*EXERCISE AIM*
Produce a verbatim copy of the data below that contains no pictures.

*** Opening PROVIDED RECORDS ***

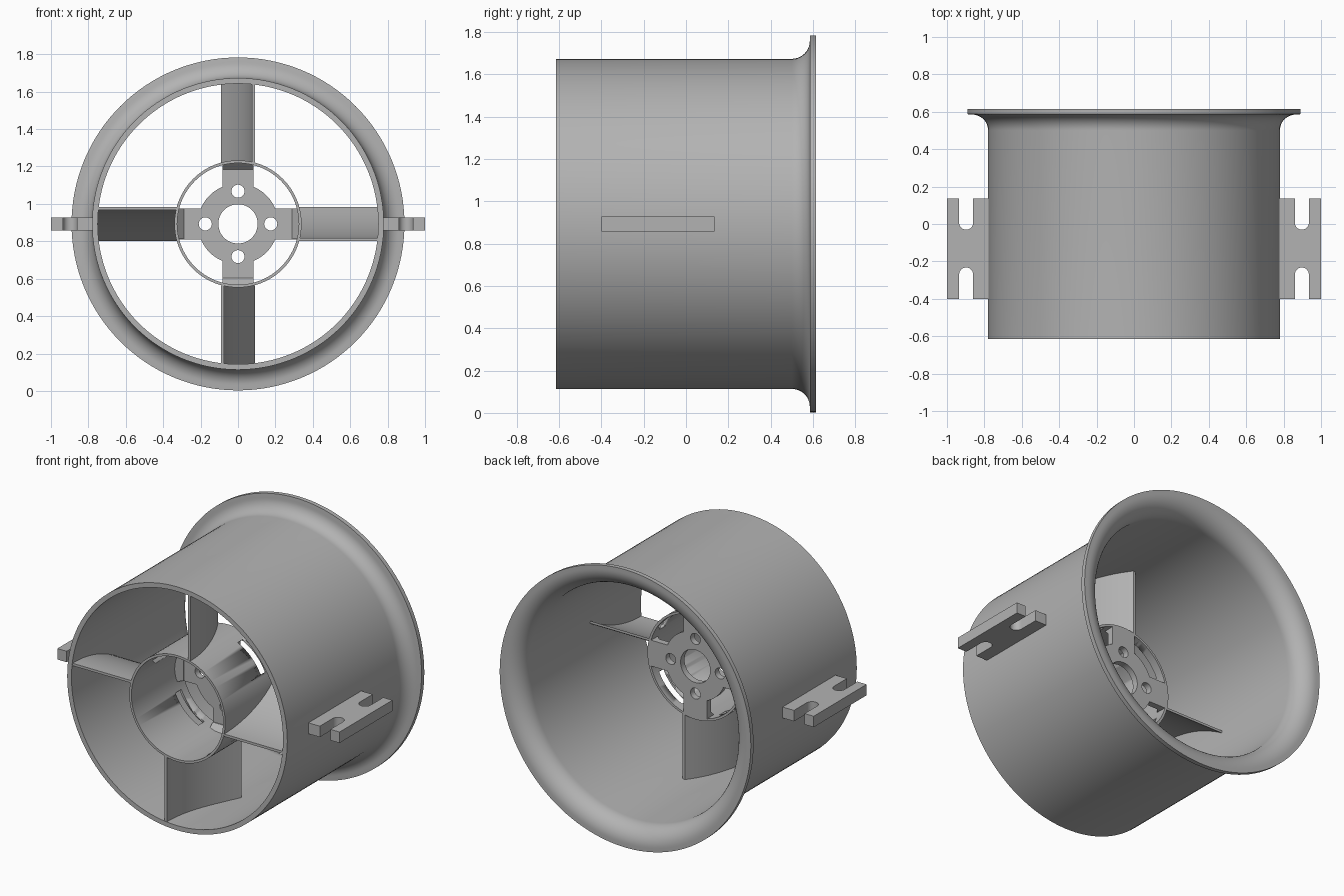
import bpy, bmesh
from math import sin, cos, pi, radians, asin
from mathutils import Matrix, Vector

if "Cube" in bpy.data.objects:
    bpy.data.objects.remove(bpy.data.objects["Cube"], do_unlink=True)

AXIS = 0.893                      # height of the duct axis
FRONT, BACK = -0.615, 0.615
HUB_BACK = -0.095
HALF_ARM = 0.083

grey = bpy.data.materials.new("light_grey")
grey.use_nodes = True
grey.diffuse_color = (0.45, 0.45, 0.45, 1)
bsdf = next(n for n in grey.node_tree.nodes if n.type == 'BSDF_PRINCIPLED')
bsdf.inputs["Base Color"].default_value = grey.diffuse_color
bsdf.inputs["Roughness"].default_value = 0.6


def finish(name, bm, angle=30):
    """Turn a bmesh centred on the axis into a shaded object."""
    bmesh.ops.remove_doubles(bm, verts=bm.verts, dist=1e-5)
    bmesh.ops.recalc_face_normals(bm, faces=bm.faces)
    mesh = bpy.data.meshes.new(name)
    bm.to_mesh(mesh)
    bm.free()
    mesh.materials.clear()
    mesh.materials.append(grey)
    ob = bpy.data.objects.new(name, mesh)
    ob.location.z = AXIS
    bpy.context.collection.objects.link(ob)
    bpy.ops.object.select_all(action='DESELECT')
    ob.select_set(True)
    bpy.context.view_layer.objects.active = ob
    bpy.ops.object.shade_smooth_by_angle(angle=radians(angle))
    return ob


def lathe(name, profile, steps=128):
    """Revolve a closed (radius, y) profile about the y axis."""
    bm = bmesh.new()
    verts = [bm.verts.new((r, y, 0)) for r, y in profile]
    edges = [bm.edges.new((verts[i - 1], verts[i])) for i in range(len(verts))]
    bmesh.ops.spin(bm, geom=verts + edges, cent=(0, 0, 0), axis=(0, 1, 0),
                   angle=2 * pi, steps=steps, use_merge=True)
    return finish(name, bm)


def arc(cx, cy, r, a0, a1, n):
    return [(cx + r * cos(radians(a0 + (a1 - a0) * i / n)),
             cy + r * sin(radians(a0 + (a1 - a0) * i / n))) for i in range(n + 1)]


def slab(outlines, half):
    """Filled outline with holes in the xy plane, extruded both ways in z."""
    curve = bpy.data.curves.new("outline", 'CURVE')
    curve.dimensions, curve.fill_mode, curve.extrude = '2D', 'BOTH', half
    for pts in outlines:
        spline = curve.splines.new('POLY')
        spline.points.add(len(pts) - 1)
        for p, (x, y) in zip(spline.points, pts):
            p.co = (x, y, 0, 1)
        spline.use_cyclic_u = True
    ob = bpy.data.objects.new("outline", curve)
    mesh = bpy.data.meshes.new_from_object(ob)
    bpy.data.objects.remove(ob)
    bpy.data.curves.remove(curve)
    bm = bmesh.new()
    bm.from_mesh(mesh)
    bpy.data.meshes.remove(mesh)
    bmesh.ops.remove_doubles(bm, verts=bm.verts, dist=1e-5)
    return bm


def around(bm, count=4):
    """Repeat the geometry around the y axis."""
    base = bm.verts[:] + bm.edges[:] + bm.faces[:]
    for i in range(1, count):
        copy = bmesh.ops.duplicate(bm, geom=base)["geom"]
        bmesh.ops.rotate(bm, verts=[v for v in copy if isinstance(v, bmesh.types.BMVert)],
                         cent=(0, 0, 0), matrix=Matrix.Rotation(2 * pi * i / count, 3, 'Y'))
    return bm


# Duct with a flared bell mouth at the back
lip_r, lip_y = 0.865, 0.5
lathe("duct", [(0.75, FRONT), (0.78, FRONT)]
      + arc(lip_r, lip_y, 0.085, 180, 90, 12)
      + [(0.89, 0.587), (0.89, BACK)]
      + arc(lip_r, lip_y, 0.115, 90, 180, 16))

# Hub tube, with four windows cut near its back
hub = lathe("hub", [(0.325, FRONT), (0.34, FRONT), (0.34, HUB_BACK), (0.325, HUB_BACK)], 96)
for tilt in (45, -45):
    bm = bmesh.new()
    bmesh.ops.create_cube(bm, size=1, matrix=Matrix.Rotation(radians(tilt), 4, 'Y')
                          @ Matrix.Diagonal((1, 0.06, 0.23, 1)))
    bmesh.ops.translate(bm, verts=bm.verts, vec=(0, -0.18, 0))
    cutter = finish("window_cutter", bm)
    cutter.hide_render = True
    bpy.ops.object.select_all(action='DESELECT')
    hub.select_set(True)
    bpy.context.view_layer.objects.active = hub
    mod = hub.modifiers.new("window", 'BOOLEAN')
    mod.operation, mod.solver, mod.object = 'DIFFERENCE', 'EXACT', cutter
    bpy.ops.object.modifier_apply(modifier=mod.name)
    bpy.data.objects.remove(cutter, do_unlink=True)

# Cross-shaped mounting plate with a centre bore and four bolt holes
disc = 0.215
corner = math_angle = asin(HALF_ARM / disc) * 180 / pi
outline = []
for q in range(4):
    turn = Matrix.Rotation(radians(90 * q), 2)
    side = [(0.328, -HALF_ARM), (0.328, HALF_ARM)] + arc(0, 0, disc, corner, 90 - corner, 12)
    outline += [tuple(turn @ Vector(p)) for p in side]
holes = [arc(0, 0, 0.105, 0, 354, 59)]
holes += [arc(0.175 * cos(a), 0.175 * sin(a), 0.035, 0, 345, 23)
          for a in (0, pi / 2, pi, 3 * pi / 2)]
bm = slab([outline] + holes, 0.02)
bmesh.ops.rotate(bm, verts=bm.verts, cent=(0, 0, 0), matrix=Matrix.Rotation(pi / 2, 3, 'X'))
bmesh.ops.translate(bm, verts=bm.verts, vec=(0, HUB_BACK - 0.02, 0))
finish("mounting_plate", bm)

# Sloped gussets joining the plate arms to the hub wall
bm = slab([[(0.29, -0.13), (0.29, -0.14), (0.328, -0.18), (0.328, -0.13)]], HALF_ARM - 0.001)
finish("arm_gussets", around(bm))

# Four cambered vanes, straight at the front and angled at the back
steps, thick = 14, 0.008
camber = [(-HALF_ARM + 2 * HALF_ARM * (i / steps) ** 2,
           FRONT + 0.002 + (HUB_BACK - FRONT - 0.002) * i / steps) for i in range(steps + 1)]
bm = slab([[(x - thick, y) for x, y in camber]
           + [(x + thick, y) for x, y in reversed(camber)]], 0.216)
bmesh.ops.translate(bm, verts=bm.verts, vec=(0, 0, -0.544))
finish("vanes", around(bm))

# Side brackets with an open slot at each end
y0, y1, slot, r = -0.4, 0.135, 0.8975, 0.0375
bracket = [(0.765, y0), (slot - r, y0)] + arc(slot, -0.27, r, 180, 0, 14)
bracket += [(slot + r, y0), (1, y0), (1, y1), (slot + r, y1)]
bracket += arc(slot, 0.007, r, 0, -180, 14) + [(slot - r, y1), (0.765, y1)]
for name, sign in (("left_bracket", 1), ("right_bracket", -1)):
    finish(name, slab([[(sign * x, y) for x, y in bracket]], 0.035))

*** Closing PROVIDED RECORDS ***

*WRITTEN RESPONSE*
import bpy, bmesh
from math import sin, cos, pi, radians, asin
from mathutils import Matrix, Vector

if "Cube" in bpy.data.objects:
    bpy.data.objects.remove(bpy.data.objects["Cube"], do_unlink=True)

AXIS = 0.893                      # height of the duct axis
FRONT, BACK = -0.615, 0.615
HUB_BACK = -0.095
HALF_ARM = 0.083

grey = bpy.data.materials.new("light_grey")
grey.use_nodes = True
grey.diffuse_color = (0.45, 0.45, 0.45, 1)
bsdf = next(n for n in grey.node_tree.nodes if n.type == 'BSDF_PRINCIPLED')
bsdf.inputs["Base Color"].default_value = grey.diffuse_color
bsdf.inputs["Roughness"].default_value = 0.6


def finish(name, bm, angle=30):
    """Turn a bmesh centred on the axis into a shaded object."""
    bmesh.ops.remove_doubles(bm, verts=bm.verts, dist=1e-5)
    bmesh.ops.recalc_face_normals(bm, faces=bm.faces)
    mesh = bpy.data.meshes.new(name)
    bm.to_mesh(mesh)
    bm.free()
    mesh.materials.clear()
    mesh.materials.append(grey)
    ob = bpy.data.objects.new(name, mesh)
    ob.location.z = AXIS
    bpy.context.collection.objects.link(ob)
    bpy.ops.object.select_all(action='DESELECT')
    ob.select_set(True)
    bpy.context.view_layer.objects.active = ob
    bpy.ops.object.shade_smooth_by_angle(angle=radians(angle))
    return ob


def lathe(name, profile, steps=128):
    """Revolve a closed (radius, y) profile about the y axis."""
    bm = bmesh.new()
    verts = [bm.verts.new((r, y, 0)) for r, y in profile]
    edges = [bm.edges.new((verts[i - 1], verts[i])) for i in range(len(verts))]
    bmesh.ops.spin(bm, geom=verts + edges, cent=(0, 0, 0), axis=(0, 1, 0),
                   angle=2 * pi, steps=steps, use_merge=True)
    return finish(name, bm)


def arc(cx, cy, r, a0, a1, n):
    return [(cx + r * cos(radians(a0 + (a1 - a0) * i / n)),
             cy + r * sin(radians(a0 + (a1 - a0) * i / n))) for i in range(n + 1)]


def slab(outlines, half):
    """Filled outline with holes in the xy plane, extruded both ways in z."""
    curve = bpy.data.curves.new("outline", 'CURVE')
    curve.dimensions, curve.fill_mode, curve.extrude = '2D', 'BOTH', half
    for pts in outlines:
        spline = curve.splines.new('POLY')
        spline.points.add(len(pts) - 1)
        for p, (x, y) in zip(spline.points, pts):
            p.co = (x, y, 0, 1)
        spline.use_cyclic_u = True
    ob = bpy.data.objects.new("outline", curve)
    mesh = bpy.data.meshes.new_from_object(ob)
    bpy.data.objects.remove(ob)
    bpy.data.curves.remove(curve)
    bm = bmesh.new()
    bm.from_mesh(mesh)
    bpy.data.meshes.remove(mesh)
    bmesh.ops.remove_doubles(bm, verts=bm.verts, dist=1e-5)
    return bm


def around(bm, count=4):
    """Repeat the geometry around the y axis."""
    base = bm.verts[:] + bm.edges[:] + bm.faces[:]
    for i in range(1, count):
        copy = bmesh.ops.duplicate(bm, geom=base)["geom"]
        bmesh.ops.rotate(bm, verts=[v for v in copy if isinstance(v, bmesh.types.BMVert)],
                         cent=(0, 0, 0), matrix=Matrix.Rotation(2 * pi * i / count, 3, 'Y'))
    return bm


# Duct with a flared bell mouth at the back
lip_r, lip_y = 0.865, 0.5
lathe("duct", [(0.75, FRONT), (0.78, FRONT)]
      + arc(lip_r, lip_y, 0.085, 180, 90, 12)
      + [(0.89, 0.587), (0.89, BACK)]
      + arc(lip_r, lip_y, 0.115, 90, 180, 16))

# Hub tube, with four windows cut near its back
hub = lathe("hub", [(0.325, FRONT), (0.34, FRONT), (0.34, HUB_BACK), (0.325, HUB_BACK)], 96)
for tilt in (45, -45):
    bm = bmesh.new()
    bmesh.ops.create_cube(bm, size=1, matrix=Matrix.Rotation(radians(tilt), 4, 'Y')
                          @ Matrix.Diagonal((1, 0.06, 0.23, 1)))
    bmesh.ops.translate(bm, verts=bm.verts, vec=(0, -0.18, 0))
    cutter = finish("window_cutter", bm)
    cutter.hide_render = True
    bpy.ops.object.select_all(action='DESELECT')
    hub.select_set(True)
    bpy.context.view_layer.objects.active = hub
    mod = hub.modifiers.new("window", 'BOOLEAN')
    mod.operation, mod.solver, mod.object = 'DIFFERENCE', 'EXACT', cutter
    bpy.ops.object.modifier_apply(modifier=mod.name)
    bpy.data.objects.remove(cutter, do_unlink=True)

# Cross-shaped mounting plate with a centre bore and four bolt holes
disc = 0.215
corner = math_angle = asin(HALF_ARM / disc) * 180 / pi
outline = []
for q in range(4):
    turn = Matrix.Rotation(radians(90 * q), 2)
    side = [(0.328, -HALF_ARM), (0.328, HALF_ARM)] + arc(0, 0, disc, corner, 90 - corner, 12)
    outline += [tuple(turn @ Vector(p)) for p in side]
holes = [arc(0, 0, 0.105, 0, 354, 59)]
holes += [arc(0.175 * cos(a), 0.175 * sin(a), 0.035, 0, 345, 23)
          for a in (0, pi / 2, pi, 3 * pi / 2)]
bm = slab([outline] + holes, 0.02)
bmesh.ops.rotate(bm, verts=bm.verts, cent=(0, 0, 0), matrix=Matrix.Rotation(pi / 2, 3, 'X'))
bmesh.ops.translate(bm, verts=bm.verts, vec=(0, HUB_BACK - 0.02, 0))
finish("mounting_plate", bm)

# Sloped gussets joining the plate arms to the hub wall
bm = slab([[(0.29, -0.13), (0.29, -0.14), (0.328, -0.18), (0.328, -0.13)]], HALF_ARM - 0.001)
finish("arm_gussets", around(bm))

# Four cambered vanes, straight at the front and angled at the back
steps, thick = 14, 0.008
camber = [(-HALF_ARM + 2 * HALF_ARM * (i / steps) ** 2,
           FRONT + 0.002 + (HUB_BACK - FRONT - 0.002) * i / steps) for i in range(steps + 1)]
bm = slab([[(x - thick, y) for x, y in camber]
           + [(x + thick, y) for x, y in reversed(camber)]], 0.216)
bmesh.ops.translate(bm, verts=bm.verts, vec=(0, 0, -0.544))
finish("vanes", around(bm))

# Side brackets with an open slot at each end
y0, y1, slot, r = -0.4, 0.135, 0.8975, 0.0375
bracket = [(0.765, y0), (slot - r, y0)] + arc(slot, -0.27, r, 180, 0, 14)
bracket += [(slot + r, y0), (1, y0), (1, y1), (slot + r, y1)]
bracket += arc(slot, 0.007, r, 0, -180, 14) + [(slot - r, y1), (0.765, y1)]
for name, sign in (("left_bracket", 1), ("right_bracket", -1)):
    finish(name, slab([[(sign * x, y) for x, y in bracket]], 0.035))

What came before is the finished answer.